[Information supplied Boundary: Start]

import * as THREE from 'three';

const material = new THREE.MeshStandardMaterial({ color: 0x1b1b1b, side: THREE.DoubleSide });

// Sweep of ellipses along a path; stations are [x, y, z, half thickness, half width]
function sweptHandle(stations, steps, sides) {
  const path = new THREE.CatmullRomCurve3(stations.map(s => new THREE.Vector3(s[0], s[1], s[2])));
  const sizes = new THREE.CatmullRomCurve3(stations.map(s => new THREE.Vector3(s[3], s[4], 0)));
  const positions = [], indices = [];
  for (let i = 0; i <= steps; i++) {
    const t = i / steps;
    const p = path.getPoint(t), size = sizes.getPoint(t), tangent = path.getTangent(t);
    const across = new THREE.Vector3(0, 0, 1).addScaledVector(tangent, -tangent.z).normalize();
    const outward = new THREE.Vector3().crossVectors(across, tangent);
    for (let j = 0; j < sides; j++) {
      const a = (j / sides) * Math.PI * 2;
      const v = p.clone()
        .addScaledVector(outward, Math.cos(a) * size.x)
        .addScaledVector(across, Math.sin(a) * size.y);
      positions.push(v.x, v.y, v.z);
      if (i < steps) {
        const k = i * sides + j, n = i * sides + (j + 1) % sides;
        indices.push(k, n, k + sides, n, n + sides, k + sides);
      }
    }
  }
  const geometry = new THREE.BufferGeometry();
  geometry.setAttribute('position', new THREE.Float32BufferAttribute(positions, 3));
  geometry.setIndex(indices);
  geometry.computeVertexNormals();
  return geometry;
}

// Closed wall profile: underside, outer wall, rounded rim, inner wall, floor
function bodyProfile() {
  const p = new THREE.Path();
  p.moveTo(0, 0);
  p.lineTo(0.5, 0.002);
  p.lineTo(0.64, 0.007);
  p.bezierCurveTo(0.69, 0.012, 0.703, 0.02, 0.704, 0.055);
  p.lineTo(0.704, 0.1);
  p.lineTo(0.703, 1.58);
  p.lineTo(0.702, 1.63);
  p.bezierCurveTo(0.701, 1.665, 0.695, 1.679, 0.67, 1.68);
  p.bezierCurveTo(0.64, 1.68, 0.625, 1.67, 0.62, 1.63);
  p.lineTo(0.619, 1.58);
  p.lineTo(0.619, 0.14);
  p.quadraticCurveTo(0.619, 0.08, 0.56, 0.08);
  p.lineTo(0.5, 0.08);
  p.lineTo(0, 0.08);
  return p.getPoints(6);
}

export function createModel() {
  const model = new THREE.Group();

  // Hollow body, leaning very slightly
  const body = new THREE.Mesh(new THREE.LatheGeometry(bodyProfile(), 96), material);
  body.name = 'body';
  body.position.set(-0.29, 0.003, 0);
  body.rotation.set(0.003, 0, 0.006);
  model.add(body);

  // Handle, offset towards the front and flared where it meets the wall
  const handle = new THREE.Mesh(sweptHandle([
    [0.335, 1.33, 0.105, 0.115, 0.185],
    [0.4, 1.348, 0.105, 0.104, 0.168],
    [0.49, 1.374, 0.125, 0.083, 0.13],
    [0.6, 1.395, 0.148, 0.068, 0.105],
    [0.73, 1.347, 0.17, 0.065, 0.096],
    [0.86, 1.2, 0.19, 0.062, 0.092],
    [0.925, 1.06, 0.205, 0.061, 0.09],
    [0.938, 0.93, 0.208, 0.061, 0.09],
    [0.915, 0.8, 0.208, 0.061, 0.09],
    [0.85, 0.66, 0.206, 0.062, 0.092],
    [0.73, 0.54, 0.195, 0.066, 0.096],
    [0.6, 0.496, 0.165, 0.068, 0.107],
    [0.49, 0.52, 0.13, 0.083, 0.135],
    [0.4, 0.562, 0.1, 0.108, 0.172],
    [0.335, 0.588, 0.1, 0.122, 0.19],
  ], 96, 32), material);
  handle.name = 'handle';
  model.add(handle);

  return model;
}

[Information supplied Boundary: End]
[Information supplied Boundary: Start]

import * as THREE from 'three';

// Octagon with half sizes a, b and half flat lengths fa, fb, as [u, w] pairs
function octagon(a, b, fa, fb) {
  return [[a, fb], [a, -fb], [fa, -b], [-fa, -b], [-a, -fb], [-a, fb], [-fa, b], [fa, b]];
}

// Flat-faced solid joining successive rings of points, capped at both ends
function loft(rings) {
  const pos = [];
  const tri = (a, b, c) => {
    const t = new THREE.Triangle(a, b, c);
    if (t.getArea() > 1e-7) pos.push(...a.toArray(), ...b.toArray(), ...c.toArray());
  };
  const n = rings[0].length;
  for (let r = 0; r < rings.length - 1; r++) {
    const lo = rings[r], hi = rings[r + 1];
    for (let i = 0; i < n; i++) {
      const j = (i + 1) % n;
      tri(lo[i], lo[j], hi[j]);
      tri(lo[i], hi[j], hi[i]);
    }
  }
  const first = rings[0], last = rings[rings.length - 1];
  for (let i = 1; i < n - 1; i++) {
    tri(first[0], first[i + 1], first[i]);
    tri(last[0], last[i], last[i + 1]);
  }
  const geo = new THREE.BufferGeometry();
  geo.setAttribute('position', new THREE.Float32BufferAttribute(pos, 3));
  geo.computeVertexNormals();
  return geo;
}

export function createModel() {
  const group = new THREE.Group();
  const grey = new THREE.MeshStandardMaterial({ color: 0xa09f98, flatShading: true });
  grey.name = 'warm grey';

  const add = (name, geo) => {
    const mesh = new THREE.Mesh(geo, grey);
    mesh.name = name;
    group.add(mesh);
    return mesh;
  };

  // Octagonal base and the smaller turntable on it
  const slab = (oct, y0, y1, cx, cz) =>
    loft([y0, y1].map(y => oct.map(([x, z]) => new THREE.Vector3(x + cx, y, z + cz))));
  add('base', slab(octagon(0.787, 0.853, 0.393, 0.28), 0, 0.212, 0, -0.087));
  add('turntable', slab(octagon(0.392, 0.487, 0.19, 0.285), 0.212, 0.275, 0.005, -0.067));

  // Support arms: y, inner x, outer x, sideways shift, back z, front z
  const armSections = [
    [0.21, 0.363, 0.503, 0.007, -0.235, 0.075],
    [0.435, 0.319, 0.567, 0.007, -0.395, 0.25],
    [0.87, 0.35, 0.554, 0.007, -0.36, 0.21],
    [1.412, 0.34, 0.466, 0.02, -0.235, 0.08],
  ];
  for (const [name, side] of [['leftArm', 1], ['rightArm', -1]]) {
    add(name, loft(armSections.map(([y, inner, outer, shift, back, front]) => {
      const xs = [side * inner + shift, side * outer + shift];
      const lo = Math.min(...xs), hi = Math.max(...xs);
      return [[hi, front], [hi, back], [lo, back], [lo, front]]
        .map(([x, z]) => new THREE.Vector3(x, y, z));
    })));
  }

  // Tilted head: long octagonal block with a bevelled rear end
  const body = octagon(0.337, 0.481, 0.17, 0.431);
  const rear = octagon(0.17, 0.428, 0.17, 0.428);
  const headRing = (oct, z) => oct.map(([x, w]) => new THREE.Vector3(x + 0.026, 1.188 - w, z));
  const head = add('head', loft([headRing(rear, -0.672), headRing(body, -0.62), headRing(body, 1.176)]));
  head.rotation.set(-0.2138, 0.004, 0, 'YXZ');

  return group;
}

[Information supplied Boundary: End]
[Information supplied Boundary: Start]

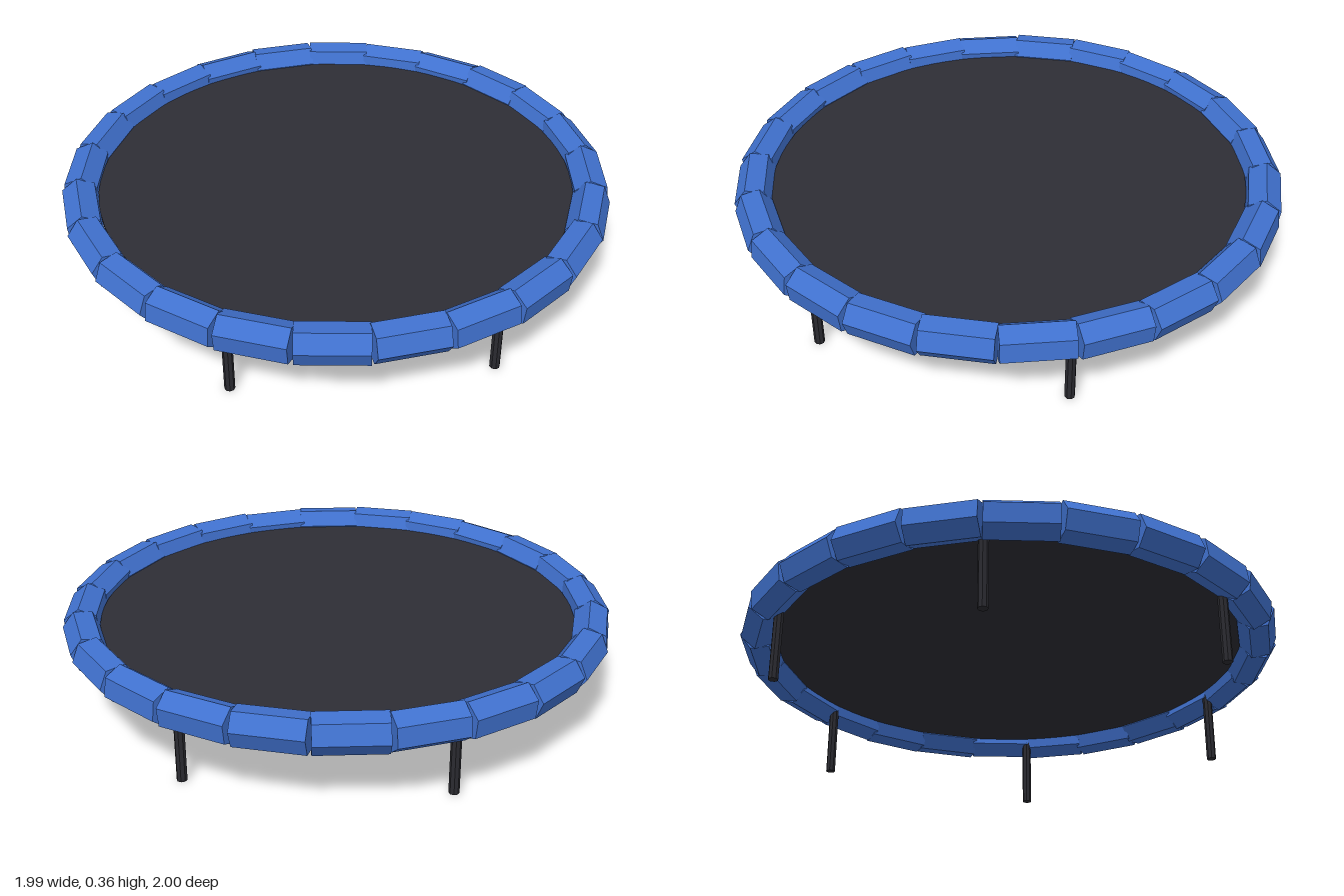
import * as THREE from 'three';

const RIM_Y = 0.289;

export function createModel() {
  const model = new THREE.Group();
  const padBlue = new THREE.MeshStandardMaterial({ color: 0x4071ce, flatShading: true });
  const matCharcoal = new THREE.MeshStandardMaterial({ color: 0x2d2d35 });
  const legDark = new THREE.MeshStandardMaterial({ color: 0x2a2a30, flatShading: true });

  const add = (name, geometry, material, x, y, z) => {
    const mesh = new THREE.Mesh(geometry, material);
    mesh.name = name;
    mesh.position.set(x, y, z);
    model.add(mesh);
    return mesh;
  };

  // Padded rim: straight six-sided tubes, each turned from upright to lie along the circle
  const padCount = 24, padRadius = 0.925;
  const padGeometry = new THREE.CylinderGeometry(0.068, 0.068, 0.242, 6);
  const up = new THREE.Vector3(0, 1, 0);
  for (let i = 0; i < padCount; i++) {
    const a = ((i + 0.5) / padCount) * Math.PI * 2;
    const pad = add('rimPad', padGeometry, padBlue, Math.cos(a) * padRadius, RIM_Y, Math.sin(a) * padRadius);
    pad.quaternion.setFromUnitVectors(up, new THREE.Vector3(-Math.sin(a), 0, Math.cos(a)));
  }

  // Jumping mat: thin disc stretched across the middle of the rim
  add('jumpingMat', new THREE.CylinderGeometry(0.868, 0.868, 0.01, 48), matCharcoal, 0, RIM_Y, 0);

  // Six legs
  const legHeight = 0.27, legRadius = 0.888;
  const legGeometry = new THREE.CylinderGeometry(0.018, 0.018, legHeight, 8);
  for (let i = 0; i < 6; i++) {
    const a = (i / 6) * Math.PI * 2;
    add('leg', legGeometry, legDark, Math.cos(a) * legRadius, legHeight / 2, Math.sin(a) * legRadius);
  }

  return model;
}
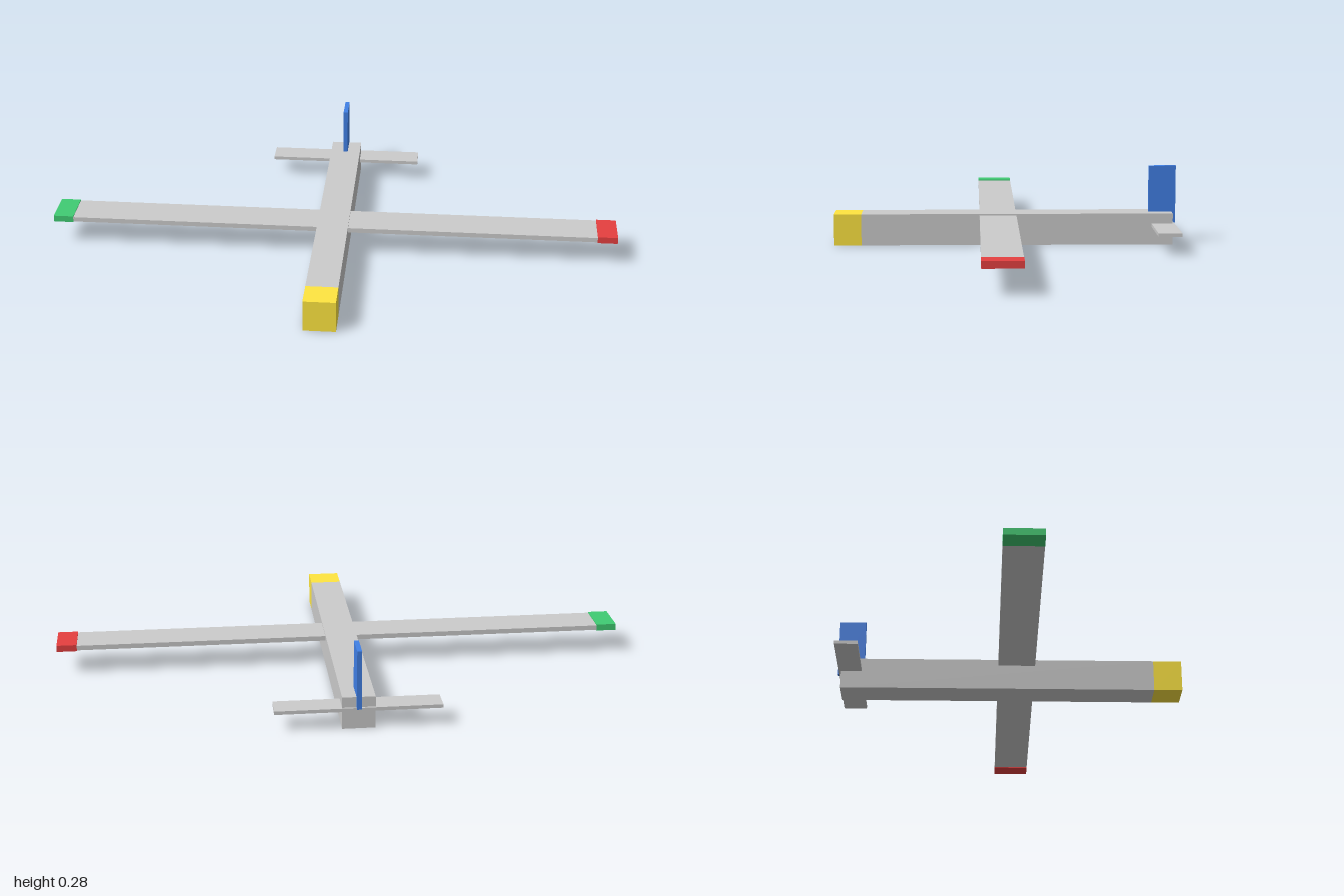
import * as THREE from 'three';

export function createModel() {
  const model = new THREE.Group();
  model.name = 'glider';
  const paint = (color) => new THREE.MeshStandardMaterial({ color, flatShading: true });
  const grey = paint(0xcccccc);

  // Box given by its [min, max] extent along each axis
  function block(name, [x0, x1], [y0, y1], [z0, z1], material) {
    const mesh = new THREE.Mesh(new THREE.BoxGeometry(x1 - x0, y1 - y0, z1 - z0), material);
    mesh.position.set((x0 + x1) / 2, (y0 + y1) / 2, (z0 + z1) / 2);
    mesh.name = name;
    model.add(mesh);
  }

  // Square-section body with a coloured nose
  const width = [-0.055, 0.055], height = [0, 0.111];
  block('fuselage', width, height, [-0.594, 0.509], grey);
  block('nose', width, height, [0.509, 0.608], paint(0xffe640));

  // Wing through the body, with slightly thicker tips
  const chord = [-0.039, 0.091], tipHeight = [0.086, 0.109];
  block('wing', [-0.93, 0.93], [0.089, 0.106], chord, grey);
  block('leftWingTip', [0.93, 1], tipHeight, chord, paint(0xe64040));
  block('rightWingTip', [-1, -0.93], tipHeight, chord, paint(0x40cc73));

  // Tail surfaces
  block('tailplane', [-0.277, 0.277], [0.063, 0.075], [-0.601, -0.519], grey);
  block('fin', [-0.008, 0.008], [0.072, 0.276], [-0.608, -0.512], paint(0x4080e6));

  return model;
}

[Information supplied Boundary: End]

#### [Directions]
In the records above, some lines hold the word "lineTo"; copy each such line.

#### [Solved exercise]
  p.lineTo(0.5, 0.002);
  p.lineTo(0.64, 0.007);
  p.lineTo(0.704, 0.1);
  p.lineTo(0.703, 1.58);
  p.lineTo(0.702, 1.63);
  p.lineTo(0.619, 1.58);
  p.lineTo(0.619, 0.14);
  p.lineTo(0.5, 0.08);
  p.lineTo(0, 0.08);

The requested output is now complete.